There's still hope, of course, that this is all just a blip, that cooler heads will prevail, and that the Scottish people will decisively say 'No' on the 18th of September in the same way they were planning to up until last week. It should also be pointed out that there will be Scottish elections in May 2016, and that whilst Alex Salmond has set a deadline of March 2016, he has no more right to demand such a deadline than he does to demand the currency union that British political leaders have decisively rejected. A win for Unionist parties in 2016 could therefore theoretically render a 'Yes' a dead letter - but this is a slender reed to grasp.

I hope that in time Britain can look back on this much as Canada looks back on the Quebec vote of 1995, where independence also took the lead in some polling before a razor-thin vote against it, and where now the prospect of a split is further away than ever after BQ (the main pro-independence party) was soundly defeated in the last election..

Tuesday, 2 September 2014

Xi As The Undoer Of Deng, Continued

I read a very interesting piece over at the Peking Review on Xi's apparent rejection of Deng's low-profile foreign policy, in contrast to the assertive policy of the Mao era:
A phrase that is making the rounds among China watchers is “tao guang yang hui.” I will not attempt to explain the concept: any brief explanation would hide too many nuances, and nuances are important here. I just watched an online debate amongst some of my more scholarly friends, and the battle was about different interpreteations of of the phrase.

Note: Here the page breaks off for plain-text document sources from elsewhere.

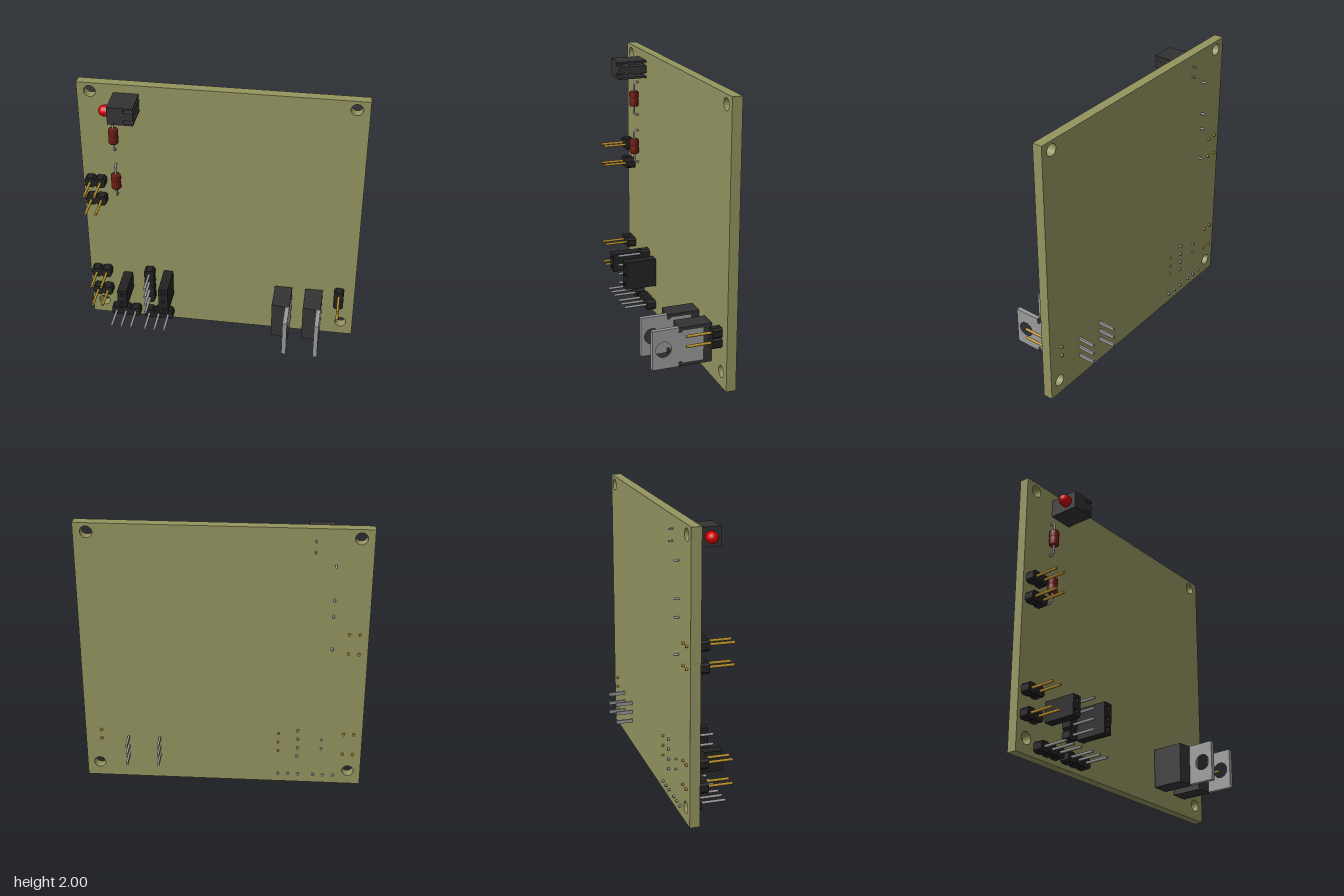
import * as THREE from 'three';

const mat = (color) => new THREE.MeshStandardMaterial({ color });
const BOARD_BACK = -0.19, BOARD_FRONT = -0.12;

export function createModel() {
  const root = new THREE.Group();
  const olive = mat(0x949460), black = mat(0x222222), body = mat(0x333333);
  const gold = mat(0xb8902c), grey = mat(0x999999), red = mat(0xcc0000), brown = mat(0x6b1a12);

  const add = (parent, name, geometry, material, x = 0, y = 0, z = 0) => {
    const mesh = new THREE.Mesh(geometry, material);
    mesh.name = name;
    mesh.position.set(x, y, z);
    parent.add(mesh);
    return mesh;
  };
  const group = (name, x = 0, y = 0, z = 0) => {
    const g = new THREE.Group();
    g.name = name;
    g.position.set(x, y, z);
    root.add(g);
    return g;
  };
  const box = (w, h, d) => new THREE.BoxGeometry(w, h, d);
  const polygon = (pts) => new THREE.Shape(pts.map(([x, y]) => new THREE.Vector2(x, y)));
  const extrude = (shape, depth) =>
    new THREE.ExtrudeGeometry(shape, { depth, bevelEnabled: false, curveSegments: 16 });
  const hole = (x, y, r) => new THREE.Path().absarc(x, y, r, 0, Math.PI * 2, true);
  // Round pin along z between two depths
  const pin = (parent, material, x, y, z0, z1, r = 0.01) =>
    add(parent, 'pin', new THREE.CylinderGeometry(r, r, z1 - z0, 10), material, x, y, (z0 + z1) / 2)
      .rotateX(Math.PI / 2);

  // Circuit board with four mounting holes
  const outline = polygon([[-1, 0], [1, 0], [1, 2], [-1, 2]]);
  for (const x of [-0.91, 0.91])
    for (const y of [0.11, 1.935]) outline.holes.push(hole(x, y, 0.042));
  add(root, 'circuitBoard', extrude(outline, BOARD_FRONT - BOARD_BACK), olive, 0, 0, BOARD_BACK);

  // Pin headers: a row of chamfered cells, each with a pin through the board
  const PITCH = 0.073;
  const h = PITCH / 2, c = 0.014;
  const cell = polygon([[-h, c - h], [c - h, -h], [h - c, -h], [h, c - h],
    [h, h - c], [h - c, h], [c - h, h], [-h, h - c]]);
  const cellGeometry = extrude(cell, 0.067);
  const header = (x, y, count, vertical, material) => {
    const g = group('pinHeader', x, y);
    for (let i = 0; i < count; i++) {
      const t = (i - (count - 1) / 2) * PITCH;
      const px = vertical ? 0 : t, py = vertical ? t : 0;
      add(g, 'headerCell', cellGeometry, black, px, py, BOARD_FRONT);
      pin(g, material, px, py, -0.205, 0.122);
    }
  };
  for (const y of [1.23, 1.08, 0.425, 0.255]) header(-0.902, y, 2, false, gold);
  header(0.885, 0.357, 2, true, gold);
  header(-0.73, 0.07, 3, false, grey);
  header(-0.475, 0.07, 3, false, grey);
  header(-0.538, 0.333, 4, true, grey);

  // Tall sockets with square openings and contacts inside
  const socket = (x, y, count, material) => {
    const g = group('socket', x, y);
    const len = count * PITCH / 2, w = 0.035;
    const shape = polygon([[-w, -len], [w, -len], [w, len], [-w, len]]);
    for (let i = 0; i < count; i++) {
      const py = (i - (count - 1) / 2) * PITCH, s = 0.012;
      shape.holes.push(new THREE.Path([[-s, -s], [-s, s], [s, s], [s, -s]]
        .map(([a, b]) => new THREE.Vector2(a, py + b))));
      pin(g, material, 0, py, -0.205, 0.03, 0.008);
    }
    add(g, 'socketBody', extrude(shape, 0.24), black, 0, 0, BOARD_FRONT);
  };
  socket(-0.4, 0.34, 3, gold);
  socket(-0.71, 0.333, 2, grey);

  // Axial resistors on bent wire leads
  const resistorProfile = [[0, -0.056], [0.03, -0.056], [0.035, -0.05], [0.035, -0.012], [0.032, -0.006],
    [0.032, 0.006], [0.035, 0.012], [0.035, 0.05], [0.03, 0.056], [0, 0.056]];
  for (const y of [1.615, 1.243]) {
    const g = group('resistor', -0.753, y, -0.085);
    add(g, 'resistorBody', new THREE.LatheGeometry(
      resistorProfile.map(([r, v]) => new THREE.Vector2(r, v)), 20), brown);
    for (const s of [-1, 1]) {
      const path = new THREE.CurvePath();
      const v = (yy, z) => new THREE.Vector3(0, s * yy, z);
      path.add(new THREE.LineCurve3(v(0.05, 0), v(0.1, 0)));
      path.add(new THREE.QuadraticBezierCurve3(v(0.1, 0), v(0.125, 0), v(0.125, -0.025)));
      path.add(new THREE.LineCurve3(v(0.125, -0.025), v(0.125, -0.135)));
      add(g, 'resistorLead', new THREE.TubeGeometry(path, 24, 0.008, 8), grey);
      add(g, 'leadEnd', new THREE.SphereGeometry(0.008, 8, 6), grey, 0, s * 0.125, -0.135);
    }
  }

  // Right-angle indicator light: slotted holder, sideways lens and two leads
  const lamp = group('indicatorLight', 0, 1.873, 0);
  const holder = polygon([[-0.745, -0.065], [-0.567, -0.065], [-0.567, -0.05], [-0.635, -0.05],
    [-0.635, -0.028], [-0.567, -0.028], [-0.567, 0.028], [-0.635, 0.028],
    [-0.635, 0.05], [-0.567, 0.05], [-0.567, 0.065], [-0.745, 0.065]]);
  add(lamp, 'lampHolder', extrude(holder, 0.212), body, 0, 0, BOARD_FRONT);
  const lens = [new THREE.Vector2(0.04, -0.05)];
  for (let i = 0; i <= 8; i++) {
    const a = i / 8 * Math.PI / 2;
    lens.push(new THREE.Vector2(0.04 * Math.cos(a), 0.04 * Math.sin(a)));
  }
  add(lamp, 'lens', new THREE.LatheGeometry(lens, 24), red, -0.777, 0, 0.022).rotateZ(Math.PI / 2);
  for (const y of [-0.039, 0.039]) {
    pin(lamp, grey, -0.615, y, -0.22, 0.022, 0.006);
    add(lamp, 'leadArm', box(0.03, 0.012, 0.012), grey, -0.625, y, 0.022);
  }

  // Power transistors standing off the board with drilled metal tabs
  const side = (pts) => polygon(pts.map(([z, y]) => [-z, y])); // x of the shape becomes -z
  const Y0 = -0.142, Y1 = 0.142;
  const bodyShape = side([[-0.11, Y0], [0.128, Y0], [0.128, -0.105], [0.102, -0.105], [0.102, -0.118],
    [-0.05, -0.118], [-0.05, 0.118], [0.102, 0.118], [0.102, 0.105], [0.128, 0.105], [0.128, Y1], [-0.11, Y1]]);
  const tabShape = side([[-0.05, -0.118], [0.102, -0.118], [0.102, -0.105], [0.128, -0.105], [0.128, Y0],
    [0.315, Y0], [0.315, Y1], [0.128, Y1], [0.128, 0.105], [0.102, 0.105], [0.102, 0.118], [-0.05, 0.118]]);
  tabShape.holes.push(hole(-0.235, 0, 0.055));
  const caseShape = polygon([[0, 0.11], [0.1, 0.11], [0.1, -0.128], [0, -0.115]]);
  for (const x of [0.407, 0.634]) {
    const g = group('powerTransistor', x, 0.262, 0);
    add(g, 'transistorCase', extrude(caseShape, Y1 - Y0), body, 0, Y0, 0).rotateX(-Math.PI / 2);
    add(g, 'caseRim', extrude(bodyShape, 0.032), body, 0.098, 0, 0).rotateY(Math.PI / 2);
    add(g, 'metalTab', extrude(tabShape, 0.032), grey, 0.098, 0, 0).rotateY(Math.PI / 2);
    for (const y of [-0.072, 0, 0.072])
      add(g, 'transistorLeg', box(0.014, 0.026, 0.215), grey, 0.053, y, -0.21);
  }
  return root;
}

One interpretation of the phrase is captured in Deng Xiaoping’s maxim “keep a low profile and bide your time, while also getting something accomplished.” Given the noises China has been making in the South China Sea, the East China Sea, the Indian frontier, and Hong Kong, it appears to some that China has abandoned the tao guang yang hui strategy altogether.
The piece echos a sentiment also expressed in response to the PRC government's announcement that Hong Kong was to be denied meaningful democracy: that the modern-day PRC government under the leadership of Xi Jinping had rejected the pragmatism of the Deng era.
Distrust of the Chinese Communist Party runs deep in Hong Kong, a city built largely by refugees from famine and party-sponsored political violence in mainland China. Deng Xiaoping understood this, and deftly worked around it.

His formula for recovering Hong Kong from Britain in 1997—One Country, Two Systems—was an acknowledgment that the party's credibility in Hong Kong was low and that if it simply moved in and took over it would destroy public confidence and likely wreck the economy. Hence, Hong Kong was allowed to keep its British-style law courts and administration. And it was promised democratic elections for its future leaders.

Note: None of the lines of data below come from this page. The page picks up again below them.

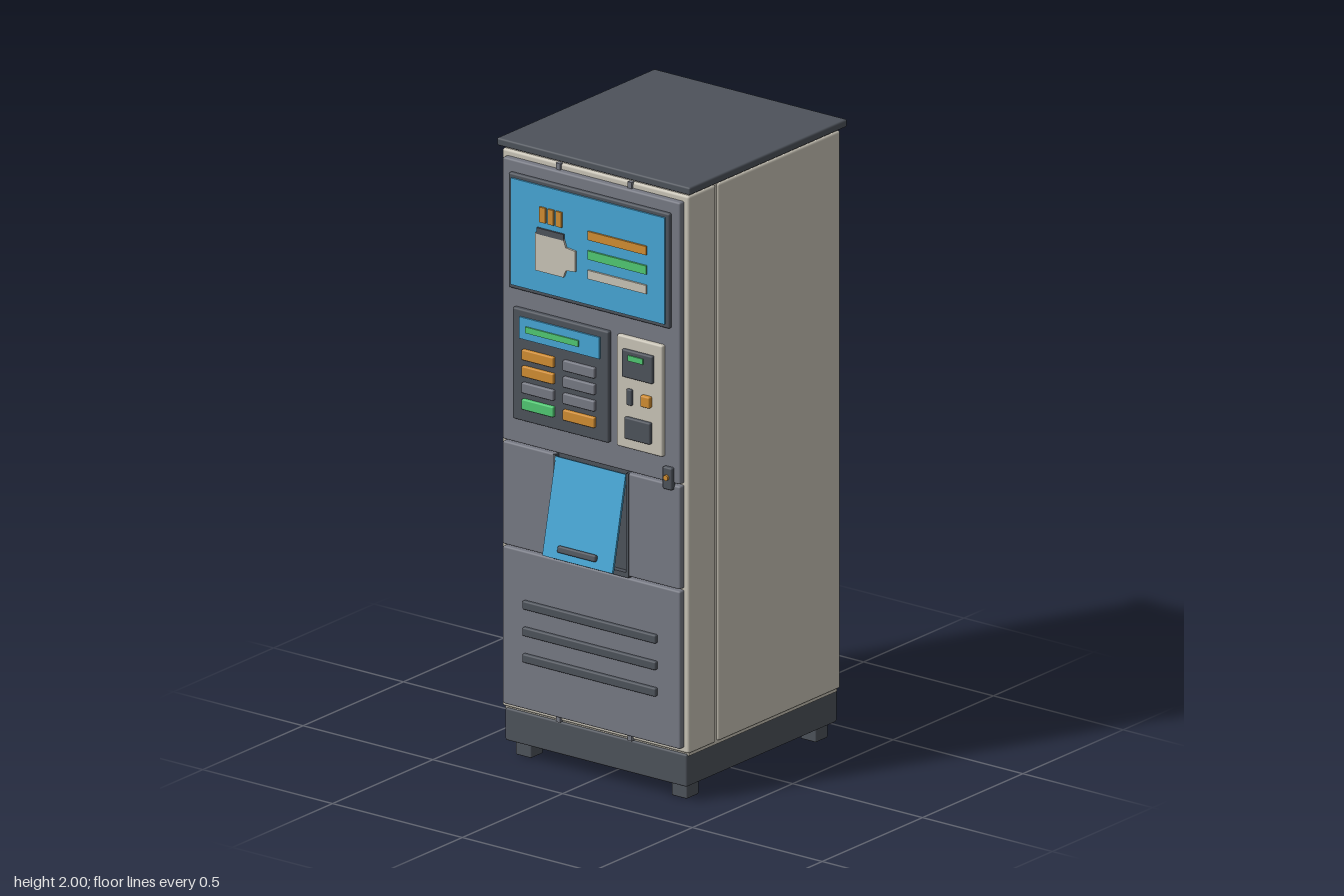
import * as THREE from 'three';
import { RoundedBoxGeometry } from 'three/addons/geometries/RoundedBoxGeometry.js';

const mat = (name, color) => {
  const m = new THREE.MeshStandardMaterial({ color });
  m.name = name;
  return m;
};

export function createModel() {
  const cream = mat('cream', 0xc8c3b6);
  const dark = mat('charcoal', 0x4d525a);
  const grey = mat('grey', 0x767983);
  const blue = mat('blue', 0x46a5d4);
  const orange = mat('orange', 0xd08d32);
  const green = mat('green', 0x50c872);

  const model = new THREE.Group();
  model.name = 'vendingMachine';

  // Box given by its extents; r softens the edges
  const box = (name, m, [x0, x1], [y0, y1], [z0, z1], r = 0, parent = model) => {
    const s = [x1 - x0, y1 - y0, z1 - z0];
    const geo = r ? new RoundedBoxGeometry(...s, 2, r) : new THREE.BoxGeometry(...s);
    const mesh = new THREE.Mesh(geo, m);
    mesh.name = name;
    mesh.position.set((x0 + x1) / 2, (y0 + y1) / 2, (z0 + z1) / 2);
    parent.add(mesh);
    return mesh;
  };

  // Cabinet: core, rear shell and front frame with a seam between them
  box('cabinetCore', cream, [-0.353, 0.353], [0.15, 1.976], [-0.41, 0.328]);
  box('rearShell', cream, [-0.36, 0.36], [0.16, 1.966], [-0.42, 0.19], 0.008);
  box('frontFrame', cream, [-0.36, 0.36], [0.16, 1.966], [0.2, 0.337], 0.008);
  box('topCap', dark, [-0.372, 0.372], [1.975, 2], [-0.438, 0.348], 0.006);
  box('plinth', dark, [-0.35, 0.35], [0.05, 0.155], [-0.415, 0.335], 0.006);
  for (const x of [-0.3, 0.3])
    for (const z of [-0.365, 0.278])
      box('foot', dark, [x - 0.03, x + 0.03], [0, 0.055], [z - 0.03, z + 0.03], 0.004);

  // Door panels
  box('upperDoor', grey, [-0.342, 0.342], [1.034, 1.947], [0.33, 0.358], 0.006);
  box('lowerDoor', grey, [-0.342, 0.342], [0.177, 0.688], [0.33, 0.358], 0.006);
  for (const s of [-1, 1]) {
    const xs = [0.14 * s, 0.342 * s].sort((a, b) => a - b);
    box('middlePanel', grey, xs, [0.694, 1.028], [0.33, 0.358], 0.006);
    for (const y of [0.167, 1.957])
      box('hingePin', grey, [0.138 * s - 0.008, 0.138 * s + 0.008], [y - 0.01, y + 0.01], [0.33, 0.345]);
  }
  for (const y of [0.345, 0.431, 0.517])
    box('ventSlot', dark, [-0.258, 0.256], [y - 0.014, y + 0.014], [0.35, 0.37], 0.005);

  // Delivery opening with its tilted flap
  box('recessBack', dark, [-0.142, 0.142], [0.69, 1.03], [0.33, 0.341]);
  for (const s of [-1, 1])
    box('recessSide', dark, [0.141 * s - 0.005, 0.141 * s + 0.005], [0.69, 1.028], [0.335, 0.36]);
  box('recessSill', dark, [-0.142, 0.142], [0.69, 0.706], [0.335, 0.36]);
  box('deliveryTray', grey, [-0.04, 0.035], [0.706, 0.716], [0.335, 0.36]);
  const flap = new THREE.Group();
  flap.name = 'deliveryFlap';
  flap.position.set(0, 1.023, 0.357);
  flap.rotation.x = -0.215;
  model.add(flap);
  box('flapSheet', blue, [-0.135, 0.135], [-0.31, 0], [-0.004, 0.004], 0, flap);
  box('flapHandle', dark, [-0.074, 0.074], [-0.287, -0.265], [0.003, 0.019], 0.006, flap);

  // Illuminated display
  box('displayFrame', dark, [-0.31, 0.31], [1.535, 1.908], [0.35, 0.37], 0.006);
  box('displayScreen', blue, [-0.296, 0.296], [1.549, 1.894], [0.367, 0.376]);
  [-0.17, -0.138, -0.107].forEach((x) =>
    box('steamMark', orange, [x - 0.011, x + 0.011], [1.778, 1.827], [0.375, 0.383]));
  box('cupRim', dark, [-0.192, -0.088], [1.738, 1.758], [0.375, 0.383]);
  const cupShape = new THREE.Shape([
    [-0.197, 1.619], [-0.088, 1.619], [-0.079, 1.643], [-0.043, 1.647],
    [-0.043, 1.713], [-0.079, 1.717], [-0.088, 1.741], [-0.197, 1.741],
  ].map(([x, y]) => new THREE.Vector2(x, y)));
  const cup = new THREE.Mesh(new THREE.ExtrudeGeometry(cupShape, { depth: 0.008, bevelEnabled: false }), cream);
  cup.name = 'cupPicture';
  cup.position.z = 0.375;
  model.add(cup);
  [[orange, 1.775], [green, 1.712], [cream, 1.649]].forEach(([m, y]) =>
    box('menuLine', m, [0.005, 0.23], [y - 0.014, y + 0.014], [0.375, 0.383]));

  // Selection panel with small readout and two columns of buttons
  box('selectionPanel', dark, [-0.293, 0.077], [1.115, 1.476], [0.35, 0.373], 0.006);
  box('readout', blue, [-0.262, 0.047], [1.383, 1.453], [0.37, 0.379]);
  box('readoutLine', green, [-0.235, -0.03], [1.407, 1.427], [0.378, 0.384]);
  const columns = [[-0.188, [orange, orange, grey, green]], [-0.03, [grey, grey, grey, orange]]];
  for (const [x, colours] of columns)
    colours.forEach((m, i) => {
      const y = 1.334 - i * 0.0535;
      box('selectionButton', m, [x - 0.061, x + 0.061], [y - 0.017, y + 0.017], [0.37, 0.385], 0.004);
    });

  // Payment panel
  box('paymentPanel', cream, [0.109, 0.285], [1.115, 1.476], [0.35, 0.373], 0.006);
  box('noteReader', dark, [0.137, 0.255], [1.348, 1.438], [0.37, 0.385], 0.005);
  box('noteLight', green, [0.165, 0.222], [1.406, 1.424], [0.383, 0.389]);
  box('coinSlot', dark, [0.153, 0.173], [1.259, 1.311], [0.37, 0.383], 0.004);
  box('returnButton', orange, [0.21, 0.246], [1.267, 1.304], [0.37, 0.388], 0.005);
  box('coinReturn', dark, [0.147, 0.247], [1.15, 1.22], [0.37, 0.386], 0.005);

  // Door lock
  box('lockPlate', dark, [0.284, 0.32], [1.014, 1.086], [0.35, 0.372], 0.005);
  const lock = new THREE.Mesh(new THREE.CylinderGeometry(0.009, 0.009, 0.01, 16), orange);
  lock.name = 'lockBarrel';
  lock.rotation.x = Math.PI / 2;
  lock.position.set(0.302, 1.054, 0.374);
  model.add(lock);

  return model;
}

Today's Chinese leadership shows far less willingness to embrace such political pragmatism, or to employ subtlety and compromise in its dealings with the territory.
For anyone who cared to look, the signs that Xi Jinping would strike a much more strident tone than the technocratic Hu/Wen team, or the mildly reformist governing style of Jiang Zemin, were there even before he assumed power. The turning point for me was the crack-down of 2011, when controversial Chinese artist Ai Weiwei was arrested, as well as many others. Back then I wrote:
It is easy to see where the impetus for this crack-down is coming from. We may be more than a year away from the beginning of Xi Jinping's reign, but it is hard not to see the same crude artlessness in these arrests that Xi has betrayed in many of his public pronouncements.

I hope I'm wrong, but I cannot rid myself of the idea that Xi's rule is going to be disastrous for both the CCP and China. It is hard not to think that we are seeing the end of the balancing act that the CCP has so successfully conducted these past 32 years, and the beginning of an unashamed totalitarianism which few in the CCP ranks want, even if their new leader apparently does. The relatively subtle touch introduced by Deng in 1979 risks being undone, if not the economic reforms of that year and later.
Everything we've seen this year, both internally in the "anti-corruption" campaign that seems to only find corruption amongst Xi Jinping's political enemies, and externally in the assertive tone of China's new foreign policy, supports this analysis.